What the task requires:
Find the lines below that contain the string "bmesh". Copy each one.

[Stored data entries]
= Beginning of Section =
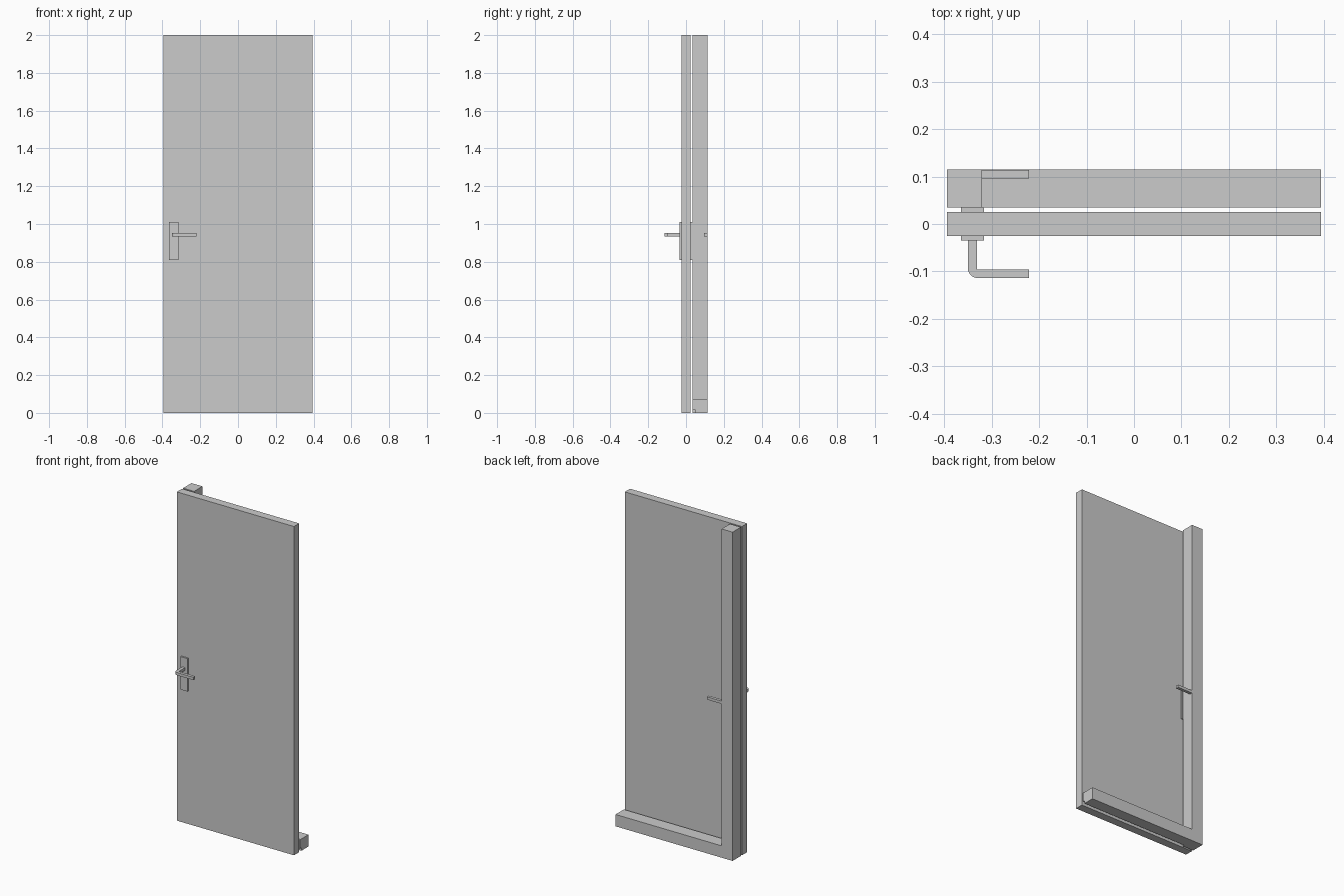
import bpy, bmesh, math

if "Cube" in bpy.data.objects:
    bpy.data.objects.remove(bpy.data.objects["Cube"])

def prism(name, pts, axis, lo, hi):
    """Extrude a 2D profile along x (pts = y,z) or z (pts = x,y)."""
    bm = bmesh.new()
    vs = [bm.verts.new((lo, a, b) if axis == 'x' else (a, b, lo)) for a, b in pts]
    face = bm.faces.new(vs)
    ext = bmesh.ops.extrude_face_region(bm, geom=[face])
    step = (hi - lo, 0, 0) if axis == 'x' else (0, 0, hi - lo)
    bmesh.ops.translate(bm, vec=step,
                        verts=[g for g in ext['geom'] if isinstance(g, bmesh.types.BMVert)])
    bmesh.ops.recalc_face_normals(bm, faces=bm.faces)
    me = bpy.data.meshes.new(name)
    bm.to_mesh(me)
    bm.free()
    ob = bpy.data.objects.new(name, me)
    bpy.context.collection.objects.link(ob)
    return ob

def box(name, x0, x1, y0, y1, z0, z1):
    return prism(name, [(x0, y0), (x1, y0), (x1, y1), (x0, y1)], 'z', z0, z1)

W = 0.394

# Door leaf
box("door_leaf", -W, W, -0.025, 0.025, 0, 2)

# Frame post behind the handle side
box("frame_post", -W, -0.32, 0.035, 0.115, 0, 2)

# Bottom rail with a small rebate along its lower front edge
prism("bottom_rail", [(0.047, 0), (0.115, 0), (0.115, 0.072), (0.035, 0.072),
                      (0.035, 0.018), (0.047, 0.018)], 'x', -0.32, W)

# Lever outline: shank, rounded outer elbow, arm
R = 0.021
lever = [(-0.331, -0.034), (-0.350, -0.034)]
for i in range(9):
    a = math.pi + i * math.pi / 16
    lever.append((-0.350 + R + R * math.cos(a), -0.114 + R + R * math.sin(a)))
lever += [(-0.221, -0.114), (-0.221, -0.096), (-0.331, -0.096)]

# Plates and levers on both sides of the leaf
for side, s in (("front", 1), ("back", -1)):
    y0, y1 = sorted((-0.035 * s, -0.025 * s))
    box(side + "_handle_plate", -0.364, -0.316, y0, y1, 0.81, 1.01)
    prism(side + "_lever", [(x, y * s) for x, y in lever], 'z', 0.935, 0.952)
= End of Section =
Output of the exercise:
import bpy, bmesh, math
    bm = bmesh.new()
    ext = bmesh.ops.extrude_face_region(bm, geom=[face])
    bmesh.ops.translate(bm, vec=step,
                        verts=[g for g in ext['geom'] if isinstance(g, bmesh.types.BMVert)])
    bmesh.ops.recalc_face_normals(bm, faces=bm.faces)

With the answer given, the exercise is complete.